Eric Griffiths delivered hundreds of lectures at the Faculty of English in Cambridge, yet his lectures were never turned into books. If Not Critical brings together ten lectures, published here for the first time, that offer a representative selection of Dr Griffiths' original, fully-argued, and richly exemplified contributions to literary criticism and literary history.
Crammed into his writing are decades of reading in several languages and across most genres and literary periods. In these lectures, he pursues the blind spots not only of other people's arguments, but of the whole business of criticism in general, with what he calls its 'over-concentration on a narrow range of examples . . . such over-concentration warps our thinking'. Implicit and explicit throughout his work is the argument that 'an appropriately wide range of instances is essential to
making progress in conceptualisation'; that what we need, in order to do better thinking, is 'a keener attention to a greater variety of examples'. Such examples include, in these lectures, the works of Shakespeare, Dante, Kafka, Beckett, Racine, Rabelais, T. S. Eliot, and Jonathan Swift.

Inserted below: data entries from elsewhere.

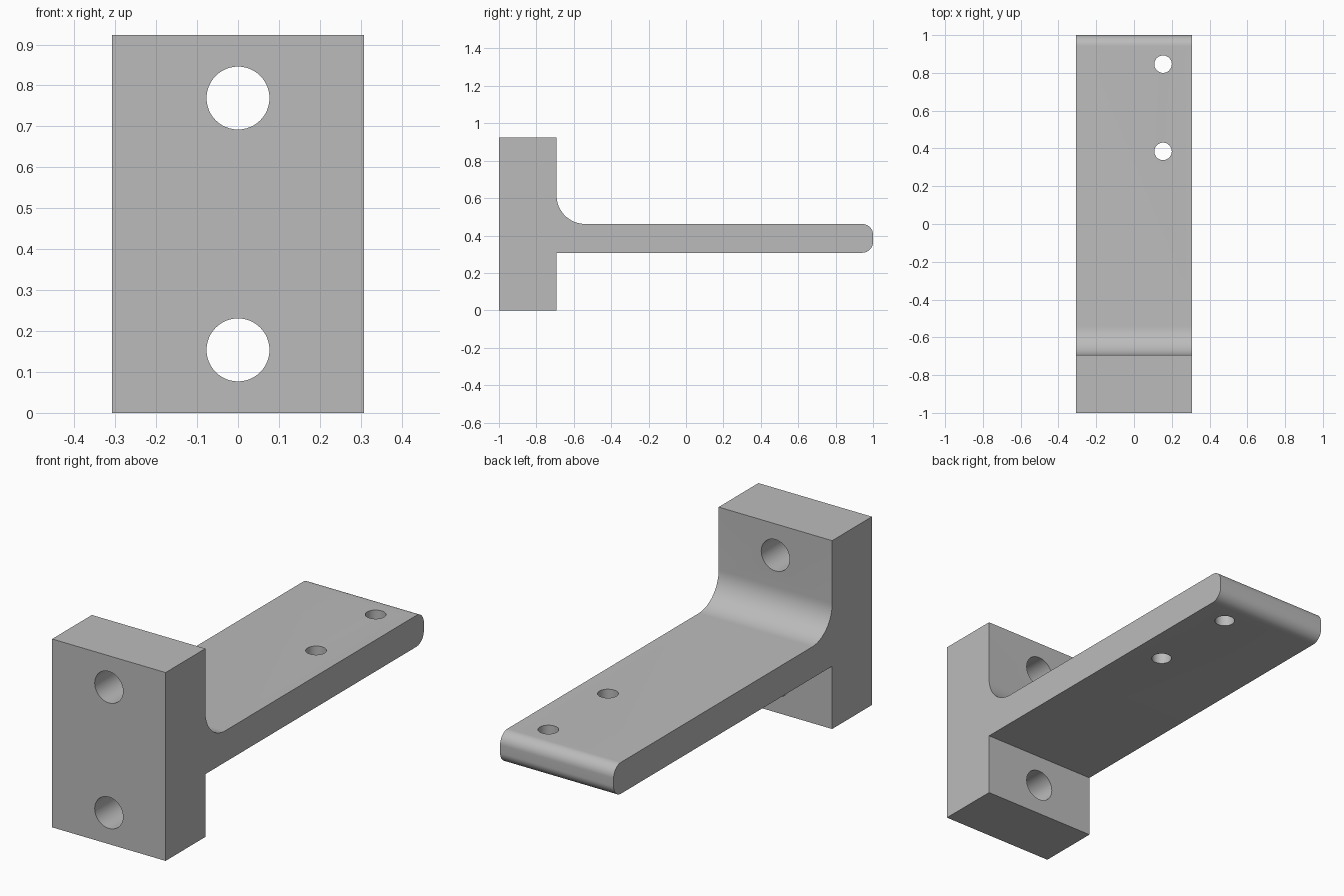
import bpy
import bmesh
from math import cos, sin, pi
from mathutils import Matrix

if "Cube" in bpy.data.objects:
    bpy.data.objects.remove(bpy.data.objects["Cube"], do_unlink=True)

U = 1 / 13                      # design unit
WIDTH = 8 * U
BACK = -1 + 4 * U               # rear of the mounting block
LOW, HIGH = 4 * U, 6 * U        # underside and top of the shelf
FILLET, ROUND = 2 * U, 0.75 * U

grey = bpy.data.materials.new("plain grey")
grey.use_nodes = True
colour = (0.5, 0.5, 0.5, 1)
grey.diffuse_color = colour
grey.node_tree.nodes["Principled BSDF"].inputs["Base Color"].default_value = colour


def arc(y, z, radius, start, end, steps=16):
    angles = [start + (end - start) * i / steps for i in range(steps + 1)]
    return [(y + radius * cos(a), z + radius * sin(a)) for a in angles]


def make_object(name, bm):
    bmesh.ops.recalc_face_normals(bm, faces=bm.faces)
    mesh = bpy.data.meshes.new(name)
    bm.to_mesh(mesh)
    bm.free()
    mesh.materials.append(grey)
    obj = bpy.data.objects.new(name, mesh)
    bpy.context.collection.objects.link(obj)
    return obj


# Side profile: block, rounded shelf tip and concave fillet
profile = [(-1, 0), (BACK, 0), (BACK, LOW)]
profile += arc(1 - ROUND, LOW + ROUND, ROUND, -pi / 2, 0)
profile += arc(1 - ROUND, HIGH - ROUND, ROUND, 0, pi / 2)
profile += arc(BACK + FILLET, HIGH + FILLET, FILLET, -pi / 2, -pi)
profile += [(BACK, 12 * U), (-1, 12 * U)]

bm = bmesh.new()
side = bm.faces.new([bm.verts.new((-WIDTH / 2, y, z)) for y, z in profile])
swept = bmesh.ops.extrude_face_region(bm, geom=[side])["geom"]
bmesh.ops.translate(bm, vec=(WIDTH, 0, 0),
                    verts=[v for v in swept if isinstance(v, bmesh.types.BMVert)])
bracket = make_object("shelf_bracket", bm)


# Bolt holes through the block and screw holes through the shelf
def drill(name, centre, radius, depth, turn):
    bm = bmesh.new()
    bmesh.ops.create_cone(bm, cap_ends=True, segments=48, radius1=radius, radius2=radius,
                          depth=depth,
                          matrix=Matrix.Translation(centre) @ Matrix.Rotation(turn, 4, 'X'))
    cutter = make_object(name, bm)
    cutter.hide_render = True
    cut = bracket.modifiers.new(name, 'BOOLEAN')
    cut.operation = 'DIFFERENCE'
    cut.solver = 'EXACT'
    cut.object = cutter
    return cutter


cutters = []
for label, z in (("lower", 2 * U), ("upper", 10 * U)):
    cutters.append(drill(label + "_bolt_hole", (0, -1 + 2 * U, z), U, 6 * U, pi / 2))
for label, y in (("inner", 5 * U), ("outer", 11 * U)):
    cutters.append(drill(label + "_screw_hole", (2 * U, y, 5 * U), 0.6 * U, 4 * U, 0))

# Apply the cuts, drop the cutters and smooth the curved faces
bpy.ops.object.select_all(action='DESELECT')
bracket.select_set(True)
bpy.context.view_layer.objects.active = bracket
for name in [m.name for m in bracket.modifiers]:
    bpy.ops.object.modifier_apply(modifier=name)
for cutter in cutters:
    bpy.data.objects.remove(cutter, do_unlink=True)
bpy.ops.object.shade_smooth_by_angle(angle=pi / 6)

Eric Griffiths is Fellow in English at Trinity College, Cambridge and Lecturer in English at the University of Cambridge. He is the author of The Printed Voice of Victorian Poetry (Clarendon Press, 1989) and co-editor of Dante in English (Penguin, 2005). Freya Johnston is University Lecturer and Tutorial Fellow in English at St Anne's College, Oxford. She is the author of Samuel Johnson and the Art of Sinking, 1709-1791 (Oxford University Press, 2005), general editor of The Cambridge Edition of the Novels of Thomas Love Peacock (Cambridge University Press, 2016-) and co-editor of Jane Austen's Teenage Writings (Oxford World's Classics, 2017).